“Given the advice we are receiving from the Centers for Disease Control and Prevention, other public health officials, and our own faculty, who are among the world’s leaders in infectious disease, epidemiology, and virology, it is difficult to imagine how we could safely hold such a large gathering this spring,” Bacow wrote. “We recognize that people need to start making plans soon, so we thought it best to provide guidance now.”
According to student newspaper The Harvard Crimson, thousands of members of the Harvard community, including family members, faculty, and alumni from around the world, would gather on campus for the graduation ceremony each May. This year’s event would feature a speech by Martin “Marty” Baron, the executive editor of The Washington Post.
The traditional gathering will be “indefinitely postponed,” Bacow wrote. In order to make sure the Class of 2020 graduate on time, individual schools will host their own virtual ceremonies, and graduates will receive their diplomas in the mail.
Bacow said in the email that the University is considering putting on a belated ceremony for the Class of 2020 in the future.
“We plan to host an in-person celebration sometime later, once we know it is safe to bring people together again,” Bacow wrote. “We intend for this ceremony to have all of the pomp, circumstance, and tradition that is typical of a Harvard Commencement—with as many of the traditional campus festivities that typically precede Commencement as possible.”
Bacow’s announcement comes after a series of measures were taken to try to curb the spread of the virus in the Harvard community. The Ivy League school decided last week to move all its classes online after spring break. All of its 36,000 students were told vacate their dorms by March 15.

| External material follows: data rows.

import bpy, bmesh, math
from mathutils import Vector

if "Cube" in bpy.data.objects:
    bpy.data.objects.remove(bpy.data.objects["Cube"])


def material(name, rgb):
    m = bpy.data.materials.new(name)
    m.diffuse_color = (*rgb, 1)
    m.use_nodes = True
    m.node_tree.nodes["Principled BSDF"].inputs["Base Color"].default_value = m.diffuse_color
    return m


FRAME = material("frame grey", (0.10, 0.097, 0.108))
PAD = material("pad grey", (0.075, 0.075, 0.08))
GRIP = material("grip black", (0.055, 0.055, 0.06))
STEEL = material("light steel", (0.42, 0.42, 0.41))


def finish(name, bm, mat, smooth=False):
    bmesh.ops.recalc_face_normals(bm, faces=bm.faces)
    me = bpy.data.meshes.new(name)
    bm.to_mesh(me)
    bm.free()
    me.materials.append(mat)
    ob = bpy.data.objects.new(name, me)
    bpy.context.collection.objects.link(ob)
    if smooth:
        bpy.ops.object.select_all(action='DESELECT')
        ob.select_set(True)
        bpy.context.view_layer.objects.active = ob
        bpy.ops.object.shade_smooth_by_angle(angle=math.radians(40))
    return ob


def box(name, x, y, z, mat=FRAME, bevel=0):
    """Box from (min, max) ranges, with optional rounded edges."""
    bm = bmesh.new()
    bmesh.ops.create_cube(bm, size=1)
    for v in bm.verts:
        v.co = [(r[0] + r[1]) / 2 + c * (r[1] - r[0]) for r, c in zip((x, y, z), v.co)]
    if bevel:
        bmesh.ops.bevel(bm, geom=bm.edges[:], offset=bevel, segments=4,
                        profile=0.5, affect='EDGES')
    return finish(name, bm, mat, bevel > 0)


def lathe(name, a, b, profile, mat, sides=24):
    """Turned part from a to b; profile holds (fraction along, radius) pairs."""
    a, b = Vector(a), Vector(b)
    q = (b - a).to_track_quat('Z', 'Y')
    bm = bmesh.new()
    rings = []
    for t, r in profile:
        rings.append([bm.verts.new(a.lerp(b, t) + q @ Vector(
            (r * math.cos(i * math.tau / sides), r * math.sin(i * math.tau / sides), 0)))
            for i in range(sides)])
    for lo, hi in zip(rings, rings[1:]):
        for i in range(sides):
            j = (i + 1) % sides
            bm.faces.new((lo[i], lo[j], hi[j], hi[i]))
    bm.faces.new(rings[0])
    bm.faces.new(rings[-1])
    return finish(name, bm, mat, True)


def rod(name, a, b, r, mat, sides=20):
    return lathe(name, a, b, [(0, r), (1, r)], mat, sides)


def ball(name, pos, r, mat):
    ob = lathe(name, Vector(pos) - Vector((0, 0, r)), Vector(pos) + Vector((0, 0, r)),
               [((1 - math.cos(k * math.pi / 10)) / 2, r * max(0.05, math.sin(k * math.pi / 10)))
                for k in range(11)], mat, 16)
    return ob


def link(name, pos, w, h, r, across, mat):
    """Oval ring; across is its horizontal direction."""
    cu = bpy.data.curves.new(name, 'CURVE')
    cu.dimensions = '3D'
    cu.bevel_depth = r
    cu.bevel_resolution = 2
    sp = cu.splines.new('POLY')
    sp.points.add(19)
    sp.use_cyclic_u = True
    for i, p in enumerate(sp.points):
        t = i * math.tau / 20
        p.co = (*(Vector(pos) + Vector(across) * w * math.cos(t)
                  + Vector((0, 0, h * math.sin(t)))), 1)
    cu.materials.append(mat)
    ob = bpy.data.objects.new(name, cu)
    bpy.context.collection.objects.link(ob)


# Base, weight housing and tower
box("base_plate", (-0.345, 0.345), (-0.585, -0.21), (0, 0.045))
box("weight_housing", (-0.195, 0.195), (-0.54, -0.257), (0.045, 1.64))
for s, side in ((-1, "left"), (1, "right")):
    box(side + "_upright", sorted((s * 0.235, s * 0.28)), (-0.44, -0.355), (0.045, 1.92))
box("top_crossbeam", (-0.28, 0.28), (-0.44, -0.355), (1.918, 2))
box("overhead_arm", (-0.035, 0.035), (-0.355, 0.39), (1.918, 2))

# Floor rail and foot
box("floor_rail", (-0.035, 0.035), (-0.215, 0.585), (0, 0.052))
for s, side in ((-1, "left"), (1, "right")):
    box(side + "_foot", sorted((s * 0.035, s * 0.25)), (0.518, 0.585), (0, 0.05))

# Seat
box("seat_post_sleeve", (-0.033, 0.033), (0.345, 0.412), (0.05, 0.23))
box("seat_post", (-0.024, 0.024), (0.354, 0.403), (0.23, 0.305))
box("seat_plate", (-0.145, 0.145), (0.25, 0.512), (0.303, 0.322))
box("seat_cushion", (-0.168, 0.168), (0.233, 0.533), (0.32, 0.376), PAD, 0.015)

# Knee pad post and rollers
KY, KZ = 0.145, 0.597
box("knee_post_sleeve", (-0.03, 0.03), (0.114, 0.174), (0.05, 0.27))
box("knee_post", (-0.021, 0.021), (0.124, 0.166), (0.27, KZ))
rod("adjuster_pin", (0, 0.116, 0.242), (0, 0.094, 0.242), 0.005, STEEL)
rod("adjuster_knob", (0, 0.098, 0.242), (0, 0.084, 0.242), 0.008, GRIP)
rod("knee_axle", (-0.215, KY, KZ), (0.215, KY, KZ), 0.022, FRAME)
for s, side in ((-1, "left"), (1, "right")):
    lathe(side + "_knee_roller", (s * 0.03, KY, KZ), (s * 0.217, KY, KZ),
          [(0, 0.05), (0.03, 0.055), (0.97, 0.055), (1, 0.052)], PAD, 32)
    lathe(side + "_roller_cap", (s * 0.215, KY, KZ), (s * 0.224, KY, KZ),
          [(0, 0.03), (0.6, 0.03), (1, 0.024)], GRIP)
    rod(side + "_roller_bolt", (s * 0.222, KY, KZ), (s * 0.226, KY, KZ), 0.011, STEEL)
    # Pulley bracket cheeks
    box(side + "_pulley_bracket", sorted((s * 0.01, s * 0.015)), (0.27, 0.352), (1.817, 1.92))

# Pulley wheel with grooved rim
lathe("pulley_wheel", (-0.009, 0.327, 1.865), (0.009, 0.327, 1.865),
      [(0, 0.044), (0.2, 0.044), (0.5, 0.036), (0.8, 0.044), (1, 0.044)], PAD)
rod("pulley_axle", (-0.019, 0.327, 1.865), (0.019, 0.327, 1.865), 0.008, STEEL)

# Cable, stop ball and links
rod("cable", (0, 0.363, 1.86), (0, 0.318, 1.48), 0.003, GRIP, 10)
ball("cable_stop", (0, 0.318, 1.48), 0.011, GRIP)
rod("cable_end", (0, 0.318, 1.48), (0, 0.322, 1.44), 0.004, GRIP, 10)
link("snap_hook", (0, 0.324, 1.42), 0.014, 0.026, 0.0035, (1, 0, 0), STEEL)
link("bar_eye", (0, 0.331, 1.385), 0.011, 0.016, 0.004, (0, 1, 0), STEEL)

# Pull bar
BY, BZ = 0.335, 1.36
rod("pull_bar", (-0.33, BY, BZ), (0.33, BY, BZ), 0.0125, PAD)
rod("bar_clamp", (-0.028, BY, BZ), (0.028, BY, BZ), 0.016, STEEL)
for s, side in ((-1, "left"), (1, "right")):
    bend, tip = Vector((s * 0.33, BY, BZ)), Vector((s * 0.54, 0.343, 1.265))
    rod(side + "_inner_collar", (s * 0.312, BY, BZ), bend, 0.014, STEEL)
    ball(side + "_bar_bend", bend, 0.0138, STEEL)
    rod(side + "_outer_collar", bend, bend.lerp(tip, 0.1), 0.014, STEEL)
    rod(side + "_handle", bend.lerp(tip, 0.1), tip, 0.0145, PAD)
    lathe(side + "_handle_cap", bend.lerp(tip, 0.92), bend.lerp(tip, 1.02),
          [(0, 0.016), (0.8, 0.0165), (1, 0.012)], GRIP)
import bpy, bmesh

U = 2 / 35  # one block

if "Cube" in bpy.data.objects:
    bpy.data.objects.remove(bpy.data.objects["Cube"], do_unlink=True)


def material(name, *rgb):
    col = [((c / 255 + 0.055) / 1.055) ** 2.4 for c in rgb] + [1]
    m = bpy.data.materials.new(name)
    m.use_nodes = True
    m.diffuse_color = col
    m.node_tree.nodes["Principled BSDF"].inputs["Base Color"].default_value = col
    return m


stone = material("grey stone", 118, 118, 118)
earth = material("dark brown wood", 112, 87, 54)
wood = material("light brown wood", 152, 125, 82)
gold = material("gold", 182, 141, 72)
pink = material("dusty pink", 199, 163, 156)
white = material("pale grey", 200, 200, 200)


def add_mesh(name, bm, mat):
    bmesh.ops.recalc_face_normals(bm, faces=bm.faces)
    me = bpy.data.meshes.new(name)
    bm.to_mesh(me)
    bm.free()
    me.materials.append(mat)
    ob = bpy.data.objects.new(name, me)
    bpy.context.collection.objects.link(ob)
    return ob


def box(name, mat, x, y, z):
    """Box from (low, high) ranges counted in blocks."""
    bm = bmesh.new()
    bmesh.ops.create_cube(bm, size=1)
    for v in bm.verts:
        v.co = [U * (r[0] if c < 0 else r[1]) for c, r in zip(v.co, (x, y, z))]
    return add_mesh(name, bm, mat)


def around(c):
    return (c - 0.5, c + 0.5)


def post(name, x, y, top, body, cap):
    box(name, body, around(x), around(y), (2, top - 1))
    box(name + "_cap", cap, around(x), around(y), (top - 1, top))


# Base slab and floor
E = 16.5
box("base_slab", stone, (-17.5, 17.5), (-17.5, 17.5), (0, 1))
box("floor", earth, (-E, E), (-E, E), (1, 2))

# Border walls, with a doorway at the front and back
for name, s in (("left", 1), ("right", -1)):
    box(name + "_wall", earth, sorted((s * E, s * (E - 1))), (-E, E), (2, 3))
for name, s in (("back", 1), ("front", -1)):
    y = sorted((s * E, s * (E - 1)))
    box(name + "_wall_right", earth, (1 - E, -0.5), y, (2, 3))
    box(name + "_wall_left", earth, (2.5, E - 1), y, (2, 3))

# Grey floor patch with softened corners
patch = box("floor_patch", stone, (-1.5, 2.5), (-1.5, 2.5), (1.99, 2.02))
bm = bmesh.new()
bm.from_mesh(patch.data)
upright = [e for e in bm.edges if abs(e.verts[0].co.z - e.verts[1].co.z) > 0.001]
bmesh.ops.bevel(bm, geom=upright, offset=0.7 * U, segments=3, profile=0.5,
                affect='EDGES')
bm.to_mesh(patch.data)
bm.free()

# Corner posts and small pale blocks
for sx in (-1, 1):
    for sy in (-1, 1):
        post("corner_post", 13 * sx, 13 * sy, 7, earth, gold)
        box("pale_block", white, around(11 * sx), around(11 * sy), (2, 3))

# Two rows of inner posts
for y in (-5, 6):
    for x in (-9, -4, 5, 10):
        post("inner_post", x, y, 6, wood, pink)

Harvard is the latest to join a growing list of American colleges and universities that have decided to cancel or postpone their graduation ceremonies this year. According to a tracker created by Forbes, nearly 70 institutes across the nation have announced that they won’t hold the ceremonies as originally scheduled.